* Task instructions:
Your task is to copy each line in the listing that includes the word "bmesh".

* Source information:
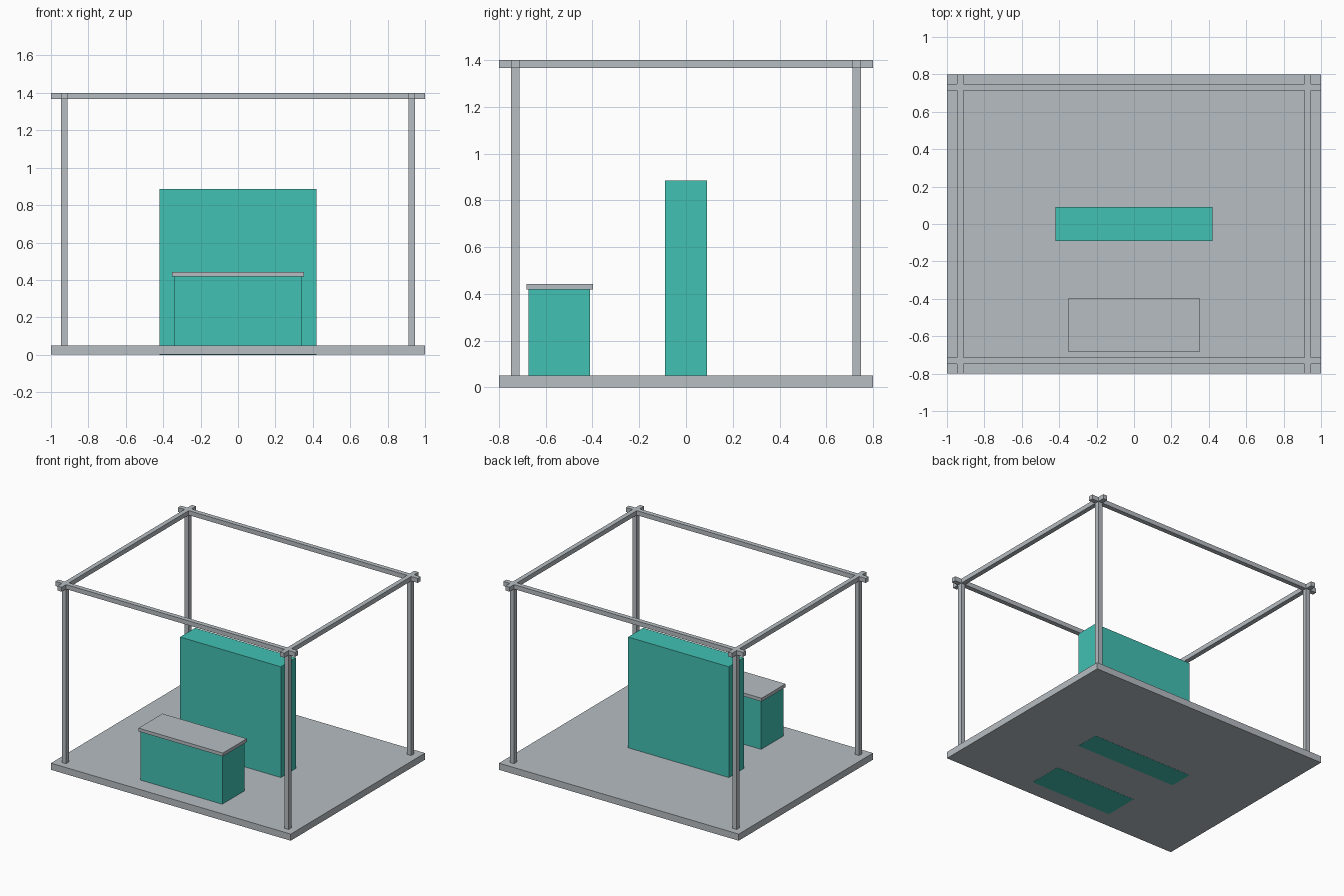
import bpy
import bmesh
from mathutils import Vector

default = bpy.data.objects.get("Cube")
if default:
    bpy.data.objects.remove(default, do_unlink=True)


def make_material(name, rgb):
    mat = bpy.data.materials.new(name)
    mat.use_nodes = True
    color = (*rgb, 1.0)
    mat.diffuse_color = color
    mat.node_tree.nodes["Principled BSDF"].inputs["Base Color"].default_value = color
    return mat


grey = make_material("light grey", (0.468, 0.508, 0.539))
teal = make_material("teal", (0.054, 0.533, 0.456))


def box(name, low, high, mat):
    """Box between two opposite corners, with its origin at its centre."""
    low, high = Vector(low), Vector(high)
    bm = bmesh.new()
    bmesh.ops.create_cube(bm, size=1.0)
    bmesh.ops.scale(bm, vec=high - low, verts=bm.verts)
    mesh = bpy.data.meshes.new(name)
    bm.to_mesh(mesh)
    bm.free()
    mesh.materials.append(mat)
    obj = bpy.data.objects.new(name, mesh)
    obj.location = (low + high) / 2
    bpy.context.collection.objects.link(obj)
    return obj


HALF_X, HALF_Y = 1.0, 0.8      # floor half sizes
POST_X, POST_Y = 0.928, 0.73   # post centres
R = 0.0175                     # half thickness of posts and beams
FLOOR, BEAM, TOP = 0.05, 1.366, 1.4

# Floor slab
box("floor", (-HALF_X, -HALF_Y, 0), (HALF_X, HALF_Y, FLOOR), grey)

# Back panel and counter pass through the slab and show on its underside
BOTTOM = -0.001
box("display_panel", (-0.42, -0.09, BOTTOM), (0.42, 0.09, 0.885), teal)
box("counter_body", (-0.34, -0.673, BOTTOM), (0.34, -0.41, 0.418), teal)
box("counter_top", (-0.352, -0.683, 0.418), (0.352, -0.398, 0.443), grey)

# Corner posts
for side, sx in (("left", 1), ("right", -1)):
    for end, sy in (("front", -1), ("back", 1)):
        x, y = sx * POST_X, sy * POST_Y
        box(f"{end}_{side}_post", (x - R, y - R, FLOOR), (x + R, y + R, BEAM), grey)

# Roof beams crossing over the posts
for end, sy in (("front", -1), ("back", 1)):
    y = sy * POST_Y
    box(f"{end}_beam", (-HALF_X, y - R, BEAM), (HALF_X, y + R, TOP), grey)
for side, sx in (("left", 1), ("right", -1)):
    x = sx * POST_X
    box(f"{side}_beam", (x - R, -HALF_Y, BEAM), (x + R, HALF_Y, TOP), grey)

---

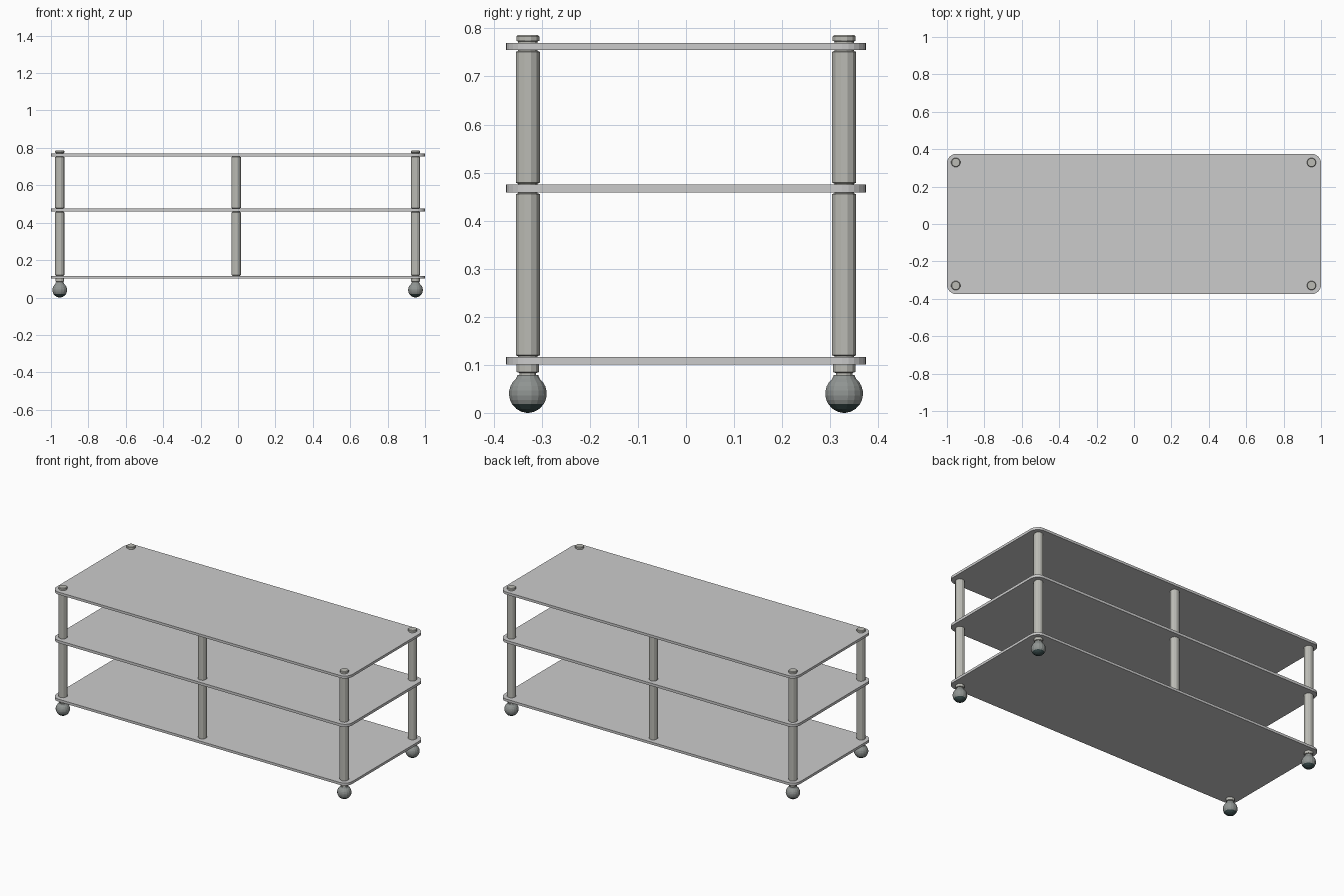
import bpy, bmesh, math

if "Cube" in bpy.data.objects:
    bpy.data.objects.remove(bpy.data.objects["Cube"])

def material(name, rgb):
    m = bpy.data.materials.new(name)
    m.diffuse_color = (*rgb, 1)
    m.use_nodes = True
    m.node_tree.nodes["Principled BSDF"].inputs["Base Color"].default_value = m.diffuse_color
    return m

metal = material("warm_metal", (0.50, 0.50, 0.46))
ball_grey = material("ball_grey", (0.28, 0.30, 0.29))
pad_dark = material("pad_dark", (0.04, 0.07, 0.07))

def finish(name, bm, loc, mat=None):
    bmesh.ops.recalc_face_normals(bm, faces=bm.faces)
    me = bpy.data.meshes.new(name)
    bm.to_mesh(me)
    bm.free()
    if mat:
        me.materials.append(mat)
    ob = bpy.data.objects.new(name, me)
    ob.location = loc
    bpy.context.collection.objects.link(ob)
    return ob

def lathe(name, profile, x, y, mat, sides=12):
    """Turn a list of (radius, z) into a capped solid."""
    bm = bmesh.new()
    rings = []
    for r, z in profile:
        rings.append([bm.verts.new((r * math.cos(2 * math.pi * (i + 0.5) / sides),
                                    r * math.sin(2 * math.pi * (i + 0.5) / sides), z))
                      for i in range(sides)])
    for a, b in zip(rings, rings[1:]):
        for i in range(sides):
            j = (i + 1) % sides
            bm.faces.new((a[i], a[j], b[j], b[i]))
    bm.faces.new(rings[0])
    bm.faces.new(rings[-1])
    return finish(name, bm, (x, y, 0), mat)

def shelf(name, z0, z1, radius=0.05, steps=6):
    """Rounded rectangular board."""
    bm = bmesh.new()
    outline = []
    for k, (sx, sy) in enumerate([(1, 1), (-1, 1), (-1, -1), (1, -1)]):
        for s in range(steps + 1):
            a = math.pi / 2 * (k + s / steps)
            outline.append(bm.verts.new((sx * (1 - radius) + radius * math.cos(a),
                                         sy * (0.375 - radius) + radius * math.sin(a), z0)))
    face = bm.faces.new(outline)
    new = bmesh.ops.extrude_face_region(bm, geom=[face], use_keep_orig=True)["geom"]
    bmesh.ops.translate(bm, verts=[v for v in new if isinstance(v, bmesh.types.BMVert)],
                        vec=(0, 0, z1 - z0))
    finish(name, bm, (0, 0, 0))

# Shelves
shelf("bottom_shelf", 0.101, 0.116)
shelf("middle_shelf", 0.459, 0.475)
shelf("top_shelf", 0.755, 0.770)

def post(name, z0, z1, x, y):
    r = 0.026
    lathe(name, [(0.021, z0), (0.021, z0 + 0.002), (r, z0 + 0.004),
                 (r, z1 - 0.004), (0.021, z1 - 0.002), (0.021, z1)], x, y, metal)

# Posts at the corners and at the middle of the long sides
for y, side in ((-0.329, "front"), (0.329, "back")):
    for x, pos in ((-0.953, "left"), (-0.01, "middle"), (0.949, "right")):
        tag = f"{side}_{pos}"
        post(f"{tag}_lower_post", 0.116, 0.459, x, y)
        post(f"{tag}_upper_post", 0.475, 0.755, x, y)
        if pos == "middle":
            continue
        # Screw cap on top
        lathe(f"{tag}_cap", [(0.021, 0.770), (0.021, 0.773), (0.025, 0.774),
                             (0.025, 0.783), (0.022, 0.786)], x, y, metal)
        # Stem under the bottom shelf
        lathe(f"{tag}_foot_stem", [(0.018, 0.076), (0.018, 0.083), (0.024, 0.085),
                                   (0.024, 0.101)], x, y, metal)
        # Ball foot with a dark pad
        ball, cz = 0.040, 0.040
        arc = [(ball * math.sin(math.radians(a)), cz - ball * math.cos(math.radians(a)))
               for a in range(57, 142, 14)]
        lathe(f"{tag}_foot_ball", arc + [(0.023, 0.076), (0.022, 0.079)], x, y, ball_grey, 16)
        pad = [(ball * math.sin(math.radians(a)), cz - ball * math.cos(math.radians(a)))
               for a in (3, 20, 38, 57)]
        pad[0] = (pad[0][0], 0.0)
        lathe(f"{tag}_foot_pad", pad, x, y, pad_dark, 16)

* Written reply:
import bmesh
    bm = bmesh.new()
    bmesh.ops.create_cube(bm, size=1.0)
    bmesh.ops.scale(bm, vec=high - low, verts=bm.verts)
import bpy, bmesh, math
    bmesh.ops.recalc_face_normals(bm, faces=bm.faces)
    bm = bmesh.new()
    bm = bmesh.new()
    new = bmesh.ops.extrude_face_region(bm, geom=[face], use_keep_orig=True)["geom"]
    bmesh.ops.translate(bm, verts=[v for v in new if isinstance(v, bmesh.types.BMVert)],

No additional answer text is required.